Supposing $\mathbf{X}\in\mathbb{R}_+^{m\times n}$, $\mathbf{Y}\in\mathbb{R}_+^{m\times r}$, $\mathbf{W}\in\mathbb{R}_+^{r\times n}$, the non-negative matrix factorization problem is defined as: $$\min_{\mathbf{Y},\mathbf{W}}\left\|\mathbf{X}-\mathbf{Y}\mathbf{W}\right\|_F^2$$

Why is this problem non-convex?

up vote 8 down vote accepted

Do you have any reason to believe it is convex? In the space of nonlinear problems, convexity is the exception, not the rule. Convexity is something to be proven, not assumed.
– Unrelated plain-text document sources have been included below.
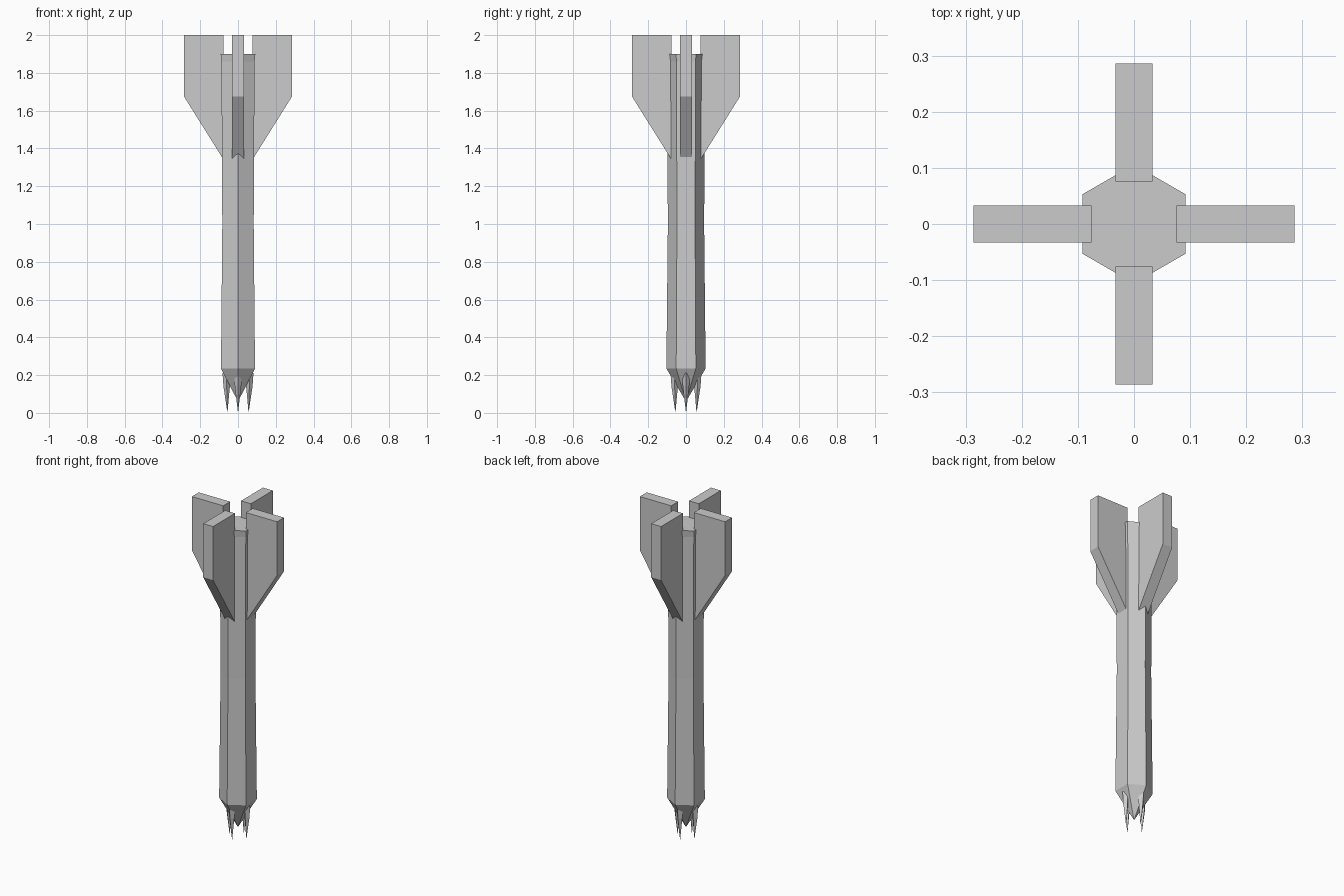
import bpy, bmesh, math
from mathutils import Matrix

if "Cube" in bpy.data.objects:
    bpy.data.objects.remove(bpy.data.objects["Cube"])


def finish(name, bm):
    bmesh.ops.recalc_face_normals(bm, faces=bm.faces)
    mesh = bpy.data.meshes.new(name)
    bm.to_mesh(mesh)
    bm.free()
    obj = bpy.data.objects.new(name, mesh)
    bpy.context.collection.objects.link(obj)
    return obj


def lathe(name, profile, sides, start=0.0):
    """Stack of (radius, z, x offset) rings; radius 0 makes a point."""
    bm = bmesh.new()
    rings = []
    for r, z, cx in profile:
        if r == 0:
            rings.append([bm.verts.new((cx, 0, z))] * sides)
        else:
            rings.append([bm.verts.new((cx + r * math.cos(start + i * math.tau / sides),
                                        r * math.sin(start + i * math.tau / sides), z))
                          for i in range(sides)])
    for a, b in zip(rings, rings[1:]):
        for i in range(sides):
            j = (i + 1) % sides
            bm.faces.new(list(dict.fromkeys((a[i], a[j], b[j], b[i]))))
    for ring in (rings[0], rings[-1]):
        if len(set(ring)) > 2:
            bm.faces.new(ring)
    return finish(name, bm)


def slab(name, outline, thickness):
    """Extrude an x-z outline symmetrically along y."""
    bm = bmesh.new()
    face = bm.faces.new([bm.verts.new((x, -thickness / 2, z)) for x, z in outline])
    new = bmesh.ops.extrude_face_region(bm, geom=[face])["geom"]
    bmesh.ops.translate(bm, vec=(0, thickness, 0),
                        verts=[v for v in new if isinstance(v, bmesh.types.BMVert)])
    return finish(name, bm)


# Hexagonal shaft with pointed nose, slim waist and small flare at the end
lathe("shaft", [(0, 0.06, 0), (0.104, 0.235, 0), (0.096, 1.0, 0),
                (0.101, 1.86, 0), (0.106, 1.9, 0)], 6, math.pi / 6)

# Four tail fins and four nose prongs
for k in range(4):
    turn = Matrix.Rotation(k * math.pi / 2, 4, 'Z')
    fin = slab(f"fin_{k + 1}", [(0.076, 1.34), (0.286, 1.675), (0.286, 2.0), (0.076, 2.0)], 0.066)
    prong = lathe(f"prong_{k + 1}", [(0, 0, 0.056), (0.017, 0.14, 0.06), (0.02, 0.21, 0.062)], 4)
    for obj in (fin, prong):
        obj.data.transform(turn)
Consider the scalar case; that is, $m=n=1$. Then the problem is $$\min_{y,w\geq 0}(x-yw)^2=\min_{y,w\geq 0}x^2-2xyw+y^2w^2$$

The gradient and Hessian of $\phi_x(y,w)=x^2-2xyw-y^2w^2$ is $$\nabla\phi_x(y,w)=\begin{bmatrix} 2yw^2 - 2xw \\ 2y^2w - 2xy \end{bmatrix}$$ $$\nabla^2\phi_x(y,w)=\begin{bmatrix} 2w^2 & 4yw - 2x \\ 4yw - 2x & 2y^2 \end{bmatrix}$$ The Hessian is not positive semidefinite for all $x,y,w\geq 0$. For example, $$\nabla^2\phi_1(2,1)=\begin{bmatrix} 2 & 6 \\ 6 & 8 \end{bmatrix}, \quad \lambda_{\min}(\nabla^2\phi_1(2,1))=-1.7082$$

  • Therefore, we can state that NMF is always a non-convex problem. Thank you. Very useful! – no_name May 22 '13 at 11:38
  • 1
    I removed the edit that claimed the gradient is "also called the Jacobian". In fact, they are not precisely synonymous. The Jacobian is generally reserved for multivariate, vector-valued functions, in which case the Jacobian is a matrix. But even for single-valued functions like this, the Jacobian and gradient are slightly different: the gradient is a row matrix, while the gradient is a column vector (though the elements will be the same, obviously). And gradients can be computed even for functions whose inputs are not $\mathbb{R}^n$. Thank you for the other part of your edit! – Michael Grant Nov 12 '14 at 21:53
  • @MichaelGrant I have an optimization problem too. Please make comments if you have. thx! – Seyhmus Güngören Nov 12 '14 at 22:19

Your Answer

 

By clicking "Post Your Answer", you acknowledge that you have read our updated terms of service, privacy policy and cookie policy, and that your continued use of the website is subject to these policies.

Not the answer you're looking for? Browse other questions tagged or ask your own question.